We know protein is essential for muscle development and carbs are needed for energy, but what role do fats play?
Facts about dietary fat:
Fats have more calories per gram (9) than both protein and carbohydrates (4).
Fats can be classified as monounsaturated, polyunsaturated, saturated, and trans based on their molecular structure.
Fat makes food taste better so beware of “no fat” labeled foods. Chances are they are loaded with sugar.
Fats play a crucial role in our health. Joint structure, cell membranes, and hormonal production are all dependent on adequate intake of healthy fats. There are also many vitamins including vitamin A, D, E, and K that are fat-soluble, meaning they require fat to be absorbed fully in the body. Muscle growth is also dependent on a fat-based steroid hormone, so if adequate intake of fat is not met you will not build as much muscle as possible.
What are healthy fats?
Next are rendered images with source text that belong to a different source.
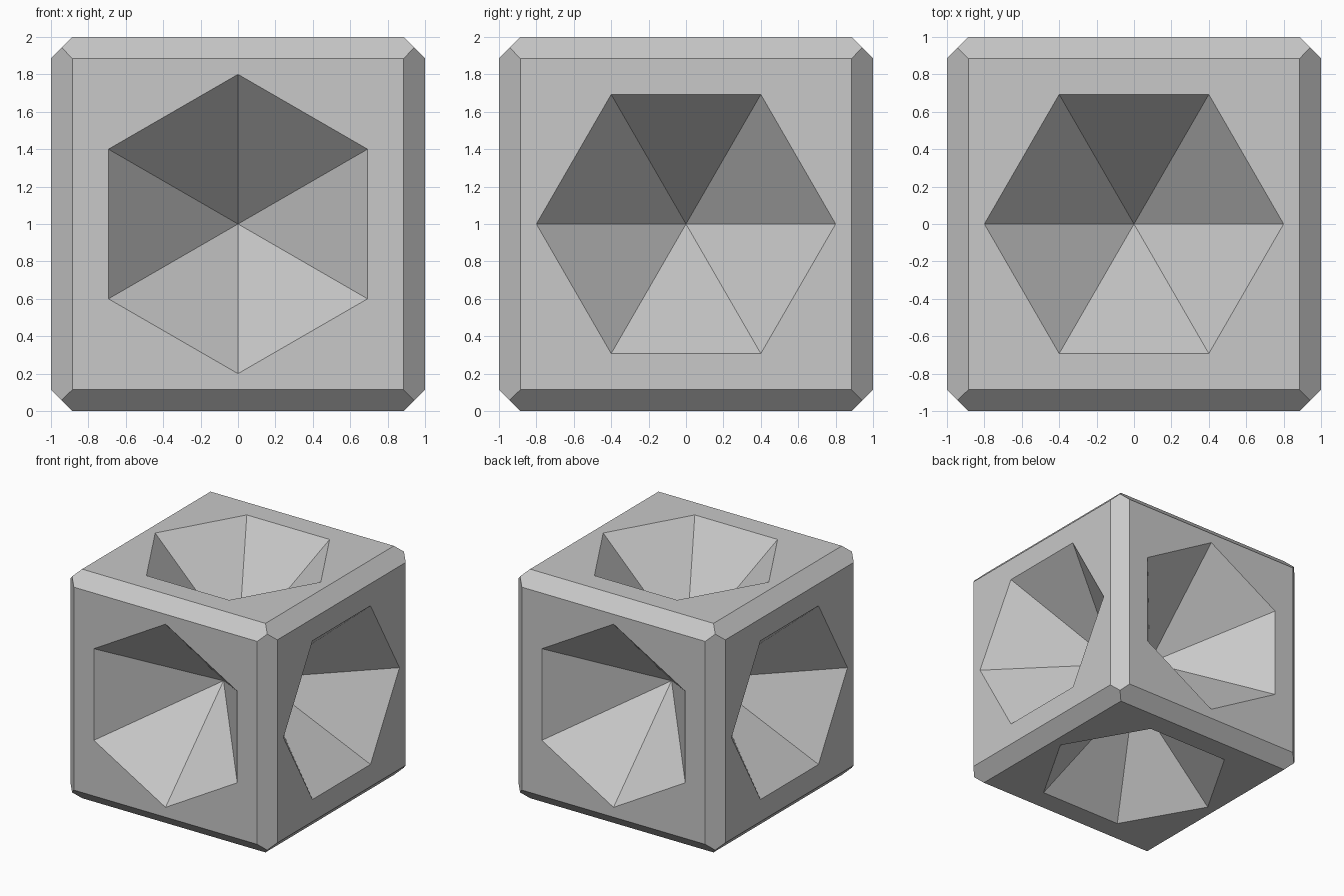
import bpy, bmesh, math
from itertools import product
from mathutils import Vector

if "Cube" in bpy.data.objects:
    bpy.data.objects.remove(bpy.data.objects["Cube"], do_unlink=True)

CHAMFER = 0.114      # width of the cut along every edge
PIT_BOTTOM = 0.2     # distance of each pit's tip from the centre
AXES = [Vector((1, 0, 0)), Vector((0, 1, 0)), Vector((0, 0, 1))]

grey = bpy.data.materials.new("light grey")
grey.use_nodes = True
colour = (0.58, 0.58, 0.58, 1)
grey.diffuse_color = colour
grey.node_tree.nodes["Principled BSDF"].inputs["Base Color"].default_value = colour


def make_object(name, bm):
    bmesh.ops.recalc_face_normals(bm, faces=bm.faces)
    mesh = bpy.data.meshes.new(name)
    bm.to_mesh(mesh)
    bm.free()
    mesh.materials.append(grey)
    obj = bpy.data.objects.new(name, mesh)
    bpy.context.collection.objects.link(obj)
    obj.location.z = 1
    return obj


# Chamfered cube: face corners plus one point where three chamfers meet
bm = bmesh.new()
inner, meet = 1 - CHAMFER, 1 - CHAMFER / 2
for signs in product((-1, 1), repeat=3):
    bm.verts.new([s * meet for s in signs])
    for i in range(3):
        bm.verts.new([s * (1 if k == i else inner) for k, s in enumerate(signs)])
bmesh.ops.convex_hull(bm, input=bm.verts)
bmesh.ops.dissolve_limit(bm, angle_limit=math.radians(1), verts=bm.verts, edges=bm.edges)
cube = make_object("chamfered_block", bm)

# Six hexagonal cones pointing at the centre, one through each side
bm = bmesh.new()
for i, sign in product(range(3), (-1, 1)):
    axis, spoke, side = AXES[i] * sign, AXES[(i + 1) % 3], AXES[(i + 2) % 3]
    tip = bm.verts.new(axis * PIT_BOTTOM)
    ring = []
    for k in range(6):
        a = math.radians(60 * k)
        ring.append(bm.verts.new(axis * (PIT_BOTTOM + 1) + spoke * math.cos(a) + side * math.sin(a)))
    bm.faces.new(ring)
    for k in range(6):
        bm.faces.new((ring[k], tip, ring[(k + 1) % 6]))
cutter = make_object("pit_cutter", bm)
cutter.hide_render = True

# Carve the pits, then discard the cutter
cut = cube.modifiers.new("pits", 'BOOLEAN')
cut.operation = 'DIFFERENCE'
cut.solver = 'EXACT'
cut.object = cutter
bpy.context.view_layer.objects.active = cube
cube.select_set(True)
bpy.ops.object.modifier_apply(modifier=cut.name)
bpy.data.objects.remove(cutter, do_unlink=True)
We have all heard that we should be eating “healthy” fats, but what does that mean? Almost all fats are healthy except for trans fat, some needing to be consumed in greater quantities than others. Monounsaturated and polyunsaturated fats are considered healthy fats which help to increase HDL cholesterol and decrease the more unhealthy LDL cholesterol. Foods containing omega 3 and 6 fatty acids are considered essential since the body cannot make them from other nutrients. Saturated fats have health and body composition benefits, but it is common to overeat this type of fat and should be limited.
How much fat should you be eating?
Ten percent of your bodyweight in grams of fat should be considered the minimum daily consumption. Optimal intake will be closer to ten percent of total daily calories. One thing about fat is that there isn’t much of a drawback from overconsumption of the healthier options. Over consuming protein will wreak havoc on your kidneys. Too many carbohydrates in the diet could predispose you to insulin sensitivity and lead you to pre diabetic complications. As long as calories are maintained, more healthy fats don’t pose much of a problem. With that in mind, an increase in fat consumption should be considered when looking to gain mass.
On the other hand, fat – when trying to lose weight – can serve different purposes. Decreasing fat in your diet can help lose weight more easily, since fats have more than double the calories per gram than both protein and carbs. Keeping fats high in the diet can also be helpful when attempting to lose weight as it is easier to overeat less filling carbohydrates.
When should you eat fats?
Proper nutrient timing in your nutrition plan can help maximize results. Fats are digested much slower than protein and carbs, so eating a fatty meal before, during, or immediately after a workout or game is not optimal. Carbs should be eaten closer to physical activity because of the fast absorption – they can be used immediately. Protein is also something we want to be absorbed quickly following a workout to maximize muscle growth. Eating something like barbecue post workout might seem like a good idea since you know you’re getting a lot of protein, but because of the high fat content, those amino acids won’t be absorbed until hours later. Think about eating carbs closer to activity and fats further away from competition/practice. Also consider consuming some fat and protein as your last meal of the day. Because of the delayed digestion from the fats, you can be assured to receive a gradual dose of amino acids throughout the night as you sleep.
Now that we know more about fats we should have a better idea on what healthy fats consist of, what ratios we should be eating them in, and when the best time is to eat them. Protein and carbs get the majority of the attention when talking nutrition, and rightfully so. After reading this I hope that you now have greater appreciation for the role of fats in the diet and the vital role they play in overall health and optimal athletic performance.